Recently, it is witnessed that there was an increase in the use of matricula cards, photo identification cards given out by the Mexican consulate to Mexican nationals, and the Mexican government reports that the majority of the applicants for these cards do not have documented status (Delson and Gorman, 2005). However, these cards are accepted as valid identification by big companies such as Sprint, Costco and Wells Fargo. Wells Fargo has opened 525,000 matricula accounts which add up to 6 percent of the bank’s total. Another company, No Borders Inc., sells debit cards to matricula holders on which they can store cash and send portions home.
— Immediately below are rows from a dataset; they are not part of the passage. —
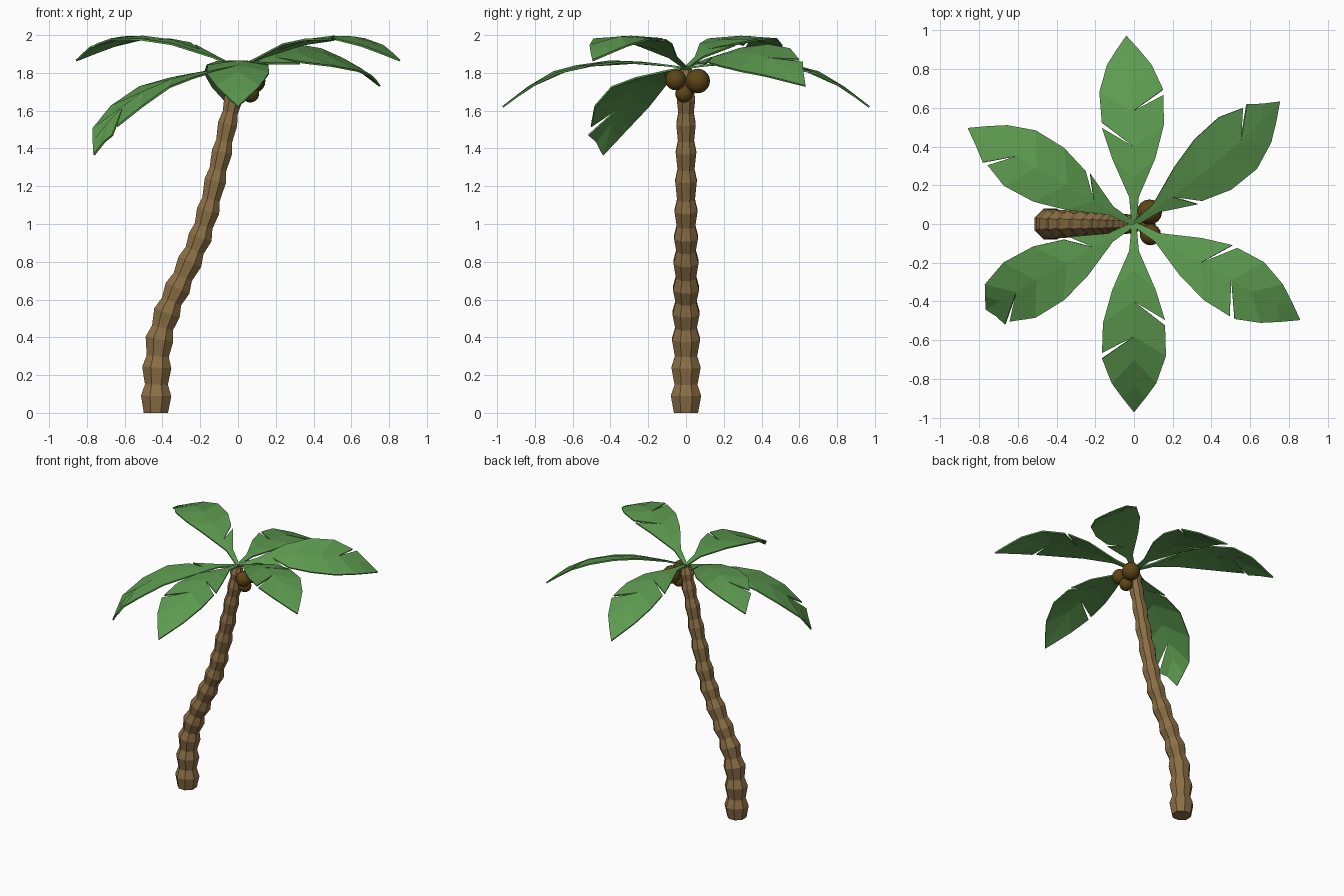
import bpy, bmesh, math
from mathutils import Vector

if "Cube" in bpy.data.objects:
    bpy.data.objects.remove(bpy.data.objects["Cube"])


def material(name, rgb):
    m = bpy.data.materials.new(name)
    m.diffuse_color = (*rgb, 1)
    m.use_nodes = True
    m.node_tree.nodes["Principled BSDF"].inputs["Base Color"].default_value = m.diffuse_color
    return m


GREEN = material("leaf_green", (0.11, 0.33, 0.08))
BROWN = material("bark_brown", (0.26, 0.16, 0.06))
DARK = material("nut_brown", (0.11, 0.06, 0.008))


def interp(xs, ys, x):
    for i in range(len(xs) - 1):
        if x <= xs[i + 1]:
            t = (x - xs[i]) / (xs[i + 1] - xs[i])
            return ys[i] + t * (ys[i + 1] - ys[i])
    return ys[-1]


def finish(bm, name, mat):
    me = bpy.data.meshes.new(name)
    bm.to_mesh(me)
    bm.free()
    me.materials.append(mat)
    ob = bpy.data.objects.new(name, me)
    bpy.context.collection.objects.link(ob)
    return ob


# Leaning trunk: alternating narrow and wide eight-sided rings along a curve
PATH_Z = [0, 0.25, 0.4, 0.55, 0.66, 0.8, 0.93, 1.08, 1.23, 1.38, 1.53, 1.66, 1.82]
PATH_X = [-.435, -.43, -.415, -.37, -.32, -.255, -.2, -.155, -.12, -.085, -.055, -.025, 0]
BULGES = [.09, .24, .39, .53, .66, .8, .93, 1.07, 1.23, 1.38, 1.53, 1.66, 1.77]
SIDES = 8


def path_x(z):
    return interp(PATH_Z, PATH_X, z)


rings = [(0, 0.064)]
for z in BULGES:
    rings.append((z, 0.082 - 0.02 * z))
    rings.append((z + 0.06, 0.062 - 0.014 * z))
rings[-1] = (1.82, 0.03)

bm = bmesh.new()
loops = []
for z, half in rings:
    lo, hi = max(z - 0.08, 0), min(z + 0.08, 1.82)
    slope = 0 if z == 0 else (path_x(hi) - path_x(lo)) / (hi - lo)
    axis = Vector((slope, 0, 1)).normalized()
    side = Vector((axis.z, 0, -axis.x))
    loop = []
    for k in range(SIDES):
        a = (k + 0.5) * math.tau / SIDES
        r = half / math.cos(math.pi / SIDES)
        p = Vector((path_x(z), 0, z)) + side * r * math.cos(a) + Vector((0, r * math.sin(a), 0))
        loop.append(bm.verts.new(p))
    loops.append(loop)
for a, b in zip(loops, loops[1:]):
    for k in range(SIDES):
        n = (k + 1) % SIDES
        bm.faces.new((a[k], a[n], b[n], b[k]))
bm.faces.new(loops[0][::-1])
bm.faces.new(loops[-1])
finish(bm, "trunk", BROWN)

# Fronds: midrib stations, swept-back edge stations and half widths
MID = [0, .1, .24, .4, .58, .7]
EDGE = [0, .14, .34, .51, .68, .82]
HALF = [.012, .025, .112, .16, .165, .115, .06, 0]


def frond(name, angle, tip, heights, notch_left, notch_right, bend=0, roll=0):
    a = math.radians(angle)
    out = Vector((math.cos(a), math.sin(a), 0))
    left = Vector((-out.y, out.x, 0))
    mid = MID + [(0.7 + tip) / 2, tip]
    edge = EDGE + [(0.82 + tip) / 2, tip]
    rs = [0, .18, .36, .52, .69, .82, tip]

    def point(r, lat):
        z = interp(rs, heights, r) + roll * lat - 0.5 * lat * lat
        return out * r + left * (lat + bend * (r / tip) ** 3) + Vector((0, 0, z))

    bm = bmesh.new()
    for sign, notch in ((1, notch_left), (-1, notch_right)):
        for i in range(len(mid) - 1):
            # the edge opens up a narrow wedge at the notch station
            e0 = edge[i] + (0.014 if i == notch else 0)
            e1 = edge[i + 1] - (0.014 if i + 1 == notch else 0)
            pts = [point(mid[i], 0), point(mid[i + 1], 0), point(e1, sign * HALF[i + 1])]
            pts.append(point(e0, sign * HALF[i]))
            if i == len(mid) - 2:
                pts.pop(2)
            vs = [bm.verts.new(p) for p in pts]
            bm.faces.new(vs[::-1] if sign > 0 else vs)
    bmesh.ops.remove_doubles(bm, verts=bm.verts, dist=0.0005)
    bmesh.ops.recalc_face_normals(bm, faces=bm.faces)
    if sum(f.normal.z for f in bm.faces) < 0:
        bmesh.ops.reverse_faces(bm, faces=bm.faces)
    ob = finish(bm, name, GREEN)
    mod = ob.modifiers.new("thickness", "SOLIDIFY")
    mod.thickness = 0.01
    mod.offset = 0


LEVEL = [1.825, 1.85, 1.865, 1.85, 1.81, 1.735, 1.62]
RAISED = [1.825, 1.9, 1.965, 1.992, 1.992, 1.95, 1.865]
HANGING = [1.825, 1.81, 1.775, 1.735, 1.63, 1.51, 1.365]
MIXED = [1.825, 1.87, 1.9, 1.905, 1.88, 1.83, 1.73]

frond("frond_back", 90, .97, LEVEL, 3, 4, bend=.04)
frond("frond_back_right", 36, .98, MIXED, 5, 2, bend=.07, roll=.35)
frond("frond_back_left", 150, .99, RAISED, 5, 2)
frond("frond_front_left", 210, .88, HANGING, 5, 2)
frond("frond_front", 270, .97, LEVEL, 3, 4)
frond("frond_front_right", 330, .99, RAISED, 3, 4)

# Coconuts under the crown
for i, (x, y, z, r) in enumerate([(.08, .062, 1.757, .065), (.085, -.055, 1.763, .055),
                                  (.065, -.01, 1.69, .047)]):
    bpy.ops.mesh.primitive_uv_sphere_add(segments=16, ring_count=10, radius=r, location=(x, y, z))
    nut = bpy.context.object
    nut.name = f"coconut_{i + 1}"
    nut.data.materials.append(DARK)
    bpy.ops.object.shade_smooth()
Also, health insurers like the Blue Cross of California have begun to sell health insurance to matricula holders. The growth in the acceptance of these identification cards shows the growing desire on the part of US businesses to capture the consumer buying power of illegal immigrants. There is evidence from Business Week magazine stating that consumer companies in the United States have decided that a market of 11 million potential customers is just ‘too big to ignore’ (Carter, 2005). In addition, since 84 percent of illegal immigrants are 18-44 years old and in their prime spending years (Passel, 2005), the positive contribution that illegal immigrants make as consumers is an important factor to notice when discussing the economic consequences of illegal immigration.
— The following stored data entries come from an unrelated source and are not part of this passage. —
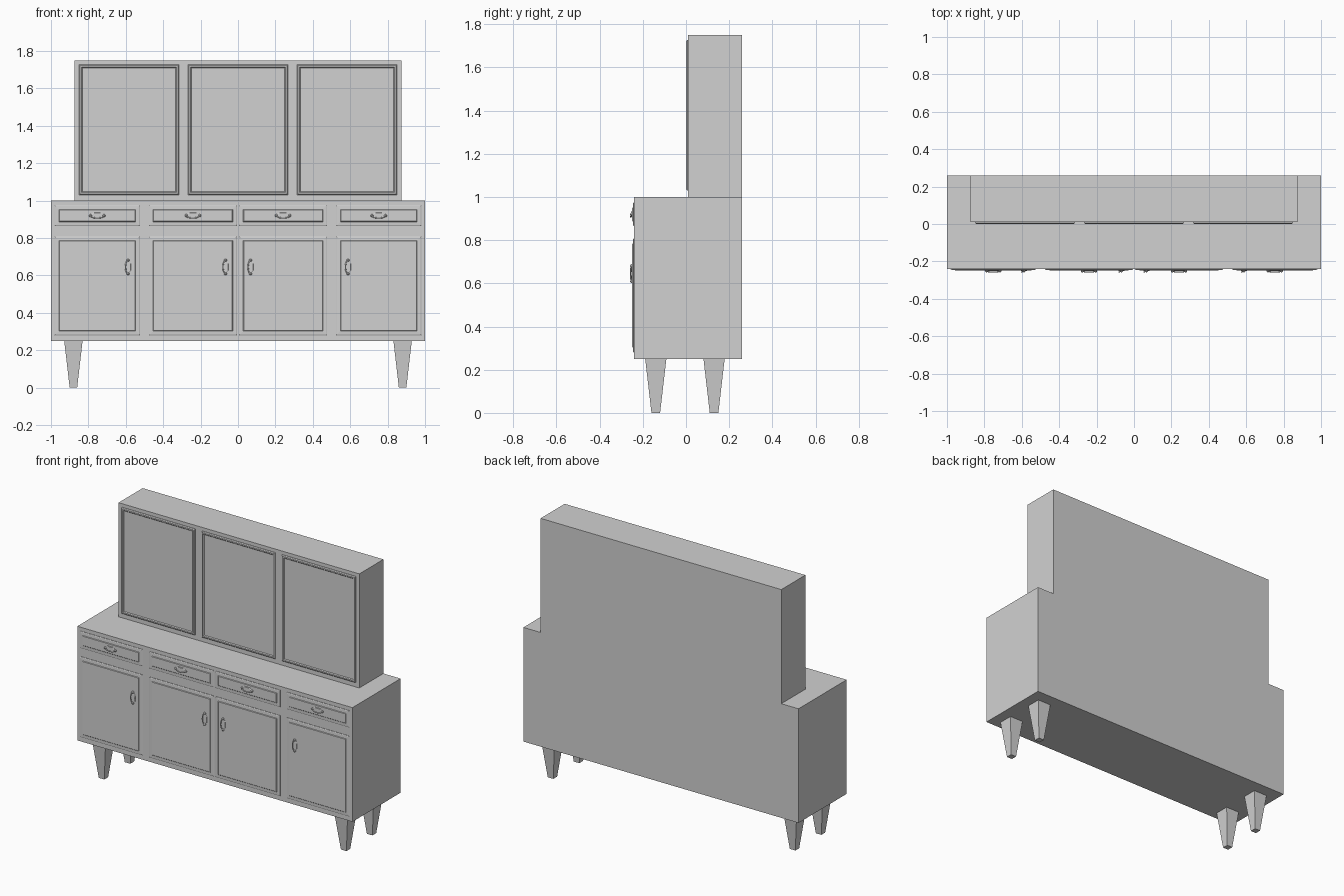
import bpy, bmesh
from math import sin, cos, pi
from mathutils import Vector, Matrix

cube = bpy.data.objects.get("Cube")
if cube:
    bpy.data.objects.remove(cube, do_unlink=True)

grey = bpy.data.materials.new("light_grey")
grey.use_nodes = True
colour = (0.64, 0.64, 0.64, 1)
grey.diffuse_color = colour
grey.node_tree.nodes["Principled BSDF"].inputs["Base Color"].default_value = colour


def finish(name, bm):
    bmesh.ops.recalc_face_normals(bm, faces=bm.faces)
    mesh = bpy.data.meshes.new(name)
    bm.to_mesh(mesh)
    bm.free()
    mesh.materials.append(grey)
    obj = bpy.data.objects.new(name, mesh)
    bpy.context.collection.objects.link(obj)
    return obj


def loft(name, rings):
    """Closed solid through rings of points."""
    bm = bmesh.new()
    loops = [[bm.verts.new(p) for p in ring] for ring in rings]
    n = len(loops[0])
    for a, b in zip(loops, loops[1:]):
        for i in range(n):
            j = (i + 1) % n
            bm.faces.new((a[i], a[j], b[j], b[i]))
    bm.faces.new(loops[0])
    bm.faces.new(loops[-1])
    return finish(name, bm)


def flat_rect(x0, x1, y0, y1, z):
    return [(x0, y0, z), (x1, y0, z), (x1, y1, z), (x0, y1, z)]


def box(name, x0, x1, y0, y1, z0, z1):
    return loft(name, [flat_rect(x0, x1, y0, y1, z) for z in (z0, z1)])


def panel(name, x0, x1, z0, z1, y, steps):
    """Moulded front: steps are (inset, projection) pairs."""
    rings = []
    for inset, out in steps:
        a, b, c, d = x0 + inset, x1 - inset, z0 + inset, z1 - inset
        rings.append([(a, y - out, c), (b, y - out, c),
                      (b, y - out, d), (a, y - out, d)])
    return loft(name, rings)


def handle(name, x, y, z, upright):
    """Oval plate, two posts and a bowed pull."""
    turn = Matrix.Rotation(pi / 2 if upright else 0, 4, 'Y')
    place = Matrix.Translation((x, y, z)) @ turn
    plate = []
    for size, out in ((1, 0), (1, 0.002), (0.85, 0.004)):
        ring = []
        for i in range(24):
            a = 2 * pi * i / 24
            r = size * (1 + 0.1 * cos(6 * a))
            ring.append(place @ Vector((0.036 * r * cos(a), -out, 0.017 * r * sin(a))))
        plate.append(ring)
    loft(name + "_plate", plate)

    bm = bmesh.new()
    for side in (-1, 1):
        bmesh.ops.create_icosphere(bm, subdivisions=2, radius=0.008,
            matrix=place @ Matrix.Translation((side * 0.036, -0.003, 0)))
    finish(name + "_posts", bm)

    pull = []
    for i in range(13):
        t = pi * i / 12
        centre = Vector((-0.036 * cos(t), -0.003 - 0.006 * sin(t), -0.013 * sin(t)))
        along = Vector((0.036 * sin(t), 0, -0.013 * cos(t))).normalized()
        across = along.cross(Vector((0, 1, 0)))
        pull.append([place @ (centre + 0.0032 * (cos(a) * across + sin(a) * Vector((0, 1, 0))))
                     for a in (2 * pi * k / 8 for k in range(8))])
    loft(name + "_pull", pull)


# Carcasses
FRONT = -0.24
box("lower_cabinet", -1, 1, FRONT, 0.26, 0.25, 1.0)
box("upper_cabinet", -0.875, 0.875, 0.01, 0.26, 1.0, 1.75)

# Tapered square legs
for x, side in ((0.88, "left"), (-0.88, "right")):
    for y, end in ((-0.14, "front"), (0.13, "back")):
        loft(f"{end}_{side}_leg",
             [flat_rect(x - h, x + h, y - h, y + h, z) for h, z in ((0.02, 0), (0.049, 0.25))])

# Drawers and doors with bevelled raised fields
raised = [(0, 0), (0, 0.003), (0.004, 0.005), (0.022, 0.006), (0.025, 0.009)]
bays = [(-0.98, -0.525, -0.588), (-0.476, -0.006, -0.067),
        (0.006, 0.476, 0.067), (0.525, 0.98, 0.588)]
for i, (x0, x1, grip) in enumerate(bays, 1):
    panel(f"drawer_{i}", x0, x1, 0.865, 0.975, FRONT, raised)
    panel(f"lower_door_{i}", x0, x1, 0.28, 0.808, FRONT, raised)
    handle(f"drawer_handle_{i}", (x0 + x1) / 2, FRONT - 0.008, 0.92, False)
    handle(f"door_handle_{i}", grip, FRONT - 0.008, 0.645, True)

# Framed upper doors
framed = [(0, 0), (0, 0.004), (0.005, 0.009), (0.013, 0.009), (0.018, 0.004)]
for i, x in enumerate((-0.583, 0, 0.583), 1):
    panel(f"upper_door_{i}", x - 0.267, x + 0.267, 1.03, 1.727, 0.01, framed)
The fiscal impact of illegal immigration is an important issue to examine, such as whether undocumented residents in the United States receive more in publicly provided social services than they pay for in taxes. Illegal immigrants inflict costs on government that include the enrollment in public schools and the use of emergency health services. However, many illegal immigrants pay payroll taxes that are automatically taken from their pay and remove taxes that are incorporated into the prices of goods such as fuel. Unfortunately, measuring the fiscal impact of illegal immigrants has yielded a range of competing estimates (Berk et al., 2000). Therefore, even though an exact monetary value cannot be distinguished, it appears that illegal immigrants impose an overall fiscal cost which is a cost that is focused at the state and locals levels.
In conclusion, there is a wide range of issues involving illegal immigration. Even though there is difficulty in researching information and drawing conclusions about illegal immigration, one can notice that illegal immigration benefits the United States economically. Especially considering that the US labor market is segmented into a primary and a secondary sector. However, when you consider the fiscal impact it appears that illegal immigration is a net fiscal cost. Although, further research into the tax contributions that are made is necessary to determine the exact monetary fiscal costs they impose. It is important to note that fiscal costs are disproportionately carried out at the state and local levels and consequently the fiscal cost of illegal immigration is a question of the allocation of necessary resources between the federal and state governments.